The Coming of Fall
Once a year, at least here in the Midwest, everyone celebrates death and decay. Sound odd? Well it's true. And I'm not referring to Halloween either!
Fall is coming soon, and everyone revels in the beautiful colors as the season changes. But the reality is that this is the death of nature all around us. The flowers die, the vegetable plants die, the leaves die and fall off of the trees. But the process of this happening is seen as extremely beautiful and one that everyone typically wants to capture in photos. In fact many people travel great distances just to observe the beautiful colors of a Midwestern Fall.
So why is it that we don't see our own death, or that of loved ones in this same way? We are certainly as much a part of nature as any tree or flower. And we could not exist were it not for the rest of nature. The trees, the flowers, the chirping birds, we are all very much a part of this.
I think it's because we know that nature renews itself and is reborn in the spring. But we have a hard time believing that this is true for us as human beings. Yes, as an integral part of nature it only would make sense that we too will be reborn. And this can happen many times before our physical death too.
We desperately cling to the idea of who and what we are; yet each day we are not the same. The person you saw in the mirror yesterday is truly dead and gone. Each cell has changed, each thought has passed, and every notion of who you are is only a memory—and a memory that is more delusion than anything else. And the suffering that we bring upon ourselves by grasping at this perception is tantamount to our self-loathing and despair.
But what if we let go of this desire to be what we were or what we think we are? What if we just allow ourselves to be whatever we are today without any preconceived notions? Doesn't that sound refreshing? It's light; it has infinite space and possibilities. It's springtime of the self!
And this can only be achieved if we are able to revel in the decay and death that may be upon any of us, accepting whatever discomfort and disappointment we are facing. Trying to push these unsatisfactory feelings and circumstances away are only a way to avoid reality. Fall must be allowed to give way to the frost and barren landscape of winter before any of us can see the blossoming of spring.
Most of the people I know are not fans of Midwestern winters. I am one of the few who has no problem with the cold and ice and slippery roads. I accept that winter is a part of nature no different from any other season. And I understand that while it may seem to last forever, winter is impermanent like everything else. And this too is the case when we find ourselves facing the seasons of our lives. Some days are mild, some beautiful, and some are so cold it chills us to the bone. Yet even on those coldest days, if seen with open eyes, the beauty of each tiny snowflake, the snow-covered landscape, and the children making snowballs and sledding down the hill can warm most of our hearts at the deepest level.

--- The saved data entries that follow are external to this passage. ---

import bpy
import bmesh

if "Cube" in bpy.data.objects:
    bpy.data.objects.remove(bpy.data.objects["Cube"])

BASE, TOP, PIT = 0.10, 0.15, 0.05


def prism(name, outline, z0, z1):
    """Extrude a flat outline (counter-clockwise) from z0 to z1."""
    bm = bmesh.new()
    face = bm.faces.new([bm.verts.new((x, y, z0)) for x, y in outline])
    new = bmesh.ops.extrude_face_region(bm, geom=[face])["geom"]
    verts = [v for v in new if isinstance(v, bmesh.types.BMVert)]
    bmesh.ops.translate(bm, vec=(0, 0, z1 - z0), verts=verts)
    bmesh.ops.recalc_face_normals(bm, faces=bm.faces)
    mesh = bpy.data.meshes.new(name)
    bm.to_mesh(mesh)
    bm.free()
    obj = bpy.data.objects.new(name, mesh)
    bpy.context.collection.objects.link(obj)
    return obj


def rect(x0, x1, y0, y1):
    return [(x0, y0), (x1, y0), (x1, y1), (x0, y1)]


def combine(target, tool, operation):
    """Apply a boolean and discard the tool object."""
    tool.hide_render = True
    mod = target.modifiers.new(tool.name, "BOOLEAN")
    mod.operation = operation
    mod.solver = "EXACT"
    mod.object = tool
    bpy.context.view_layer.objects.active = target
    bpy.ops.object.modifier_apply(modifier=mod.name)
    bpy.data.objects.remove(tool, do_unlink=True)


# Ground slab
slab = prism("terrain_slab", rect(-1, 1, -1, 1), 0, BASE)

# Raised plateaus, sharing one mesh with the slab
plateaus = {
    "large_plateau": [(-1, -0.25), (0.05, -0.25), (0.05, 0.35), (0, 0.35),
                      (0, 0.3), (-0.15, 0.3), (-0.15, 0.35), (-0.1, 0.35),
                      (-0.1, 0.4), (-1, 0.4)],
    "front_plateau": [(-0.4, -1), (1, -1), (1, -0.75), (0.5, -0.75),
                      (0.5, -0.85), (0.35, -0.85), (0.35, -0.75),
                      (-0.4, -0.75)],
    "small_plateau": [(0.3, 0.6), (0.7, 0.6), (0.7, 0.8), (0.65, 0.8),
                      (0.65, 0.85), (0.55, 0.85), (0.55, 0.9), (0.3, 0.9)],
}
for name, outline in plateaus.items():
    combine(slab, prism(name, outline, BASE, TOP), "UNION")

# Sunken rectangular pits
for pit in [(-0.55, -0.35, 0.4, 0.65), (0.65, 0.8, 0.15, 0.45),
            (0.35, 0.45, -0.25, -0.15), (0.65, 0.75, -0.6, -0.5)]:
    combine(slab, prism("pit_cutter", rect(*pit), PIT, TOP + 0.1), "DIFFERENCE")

What we each have before us is a day that encompasses everything that it is supposed to be. Regardless of the season, the beauty is present if only we open our eyes. And I found this to be so evident as I walked for hours today stopping to rest from time to time. I sat beneath some mighty oak trees, and I thanked the trees for offering me shade from the heat of the sun. I thanked the wind for blowing a cool breeze that cooled my overheated body. I thanked all the plants for supplying the wonderful oxygen that my lungs were inhaling and giving me life. And then I looked down and saw one brown leaf. A dead leaf that had fallen from the tree above me. And I understood that the tree had no clinging or expectation, no sadness or regret. The tree offered me so much, with no expectation and no reward from me. It was simply being a tree. And I think that tree was my teacher today. Teaching me to simply be. To be present, accepting, and to offer whatever I can without selfishness or desire. To understand the coming and going of this life, without needing it to be anything else other than what it is.
With this awareness, it is impossible not to be filled with an abundance of gratitude. Today is truly like no other, and this moment is the one that counts. Enjoy this day.
David "Nissarana" Schmidt has worked in retail sales and corporate management and now runs his own online guitar business. Born and raised Roman Catholic, Schmidt left those roots to experiment with a religion of his own creation before becoming a Christian and then journeying into several Eastern philosophies including Sufism, Taoism, and Buddhism. He has published in his local temple's newsletter, and studies under Bhante Sujatha, recently named Chief Sangha Nayaka (Patron) of North America. David blogs at Well Happy Peaceful, a blog intended to share what he continues to learn as a student of the dhamma.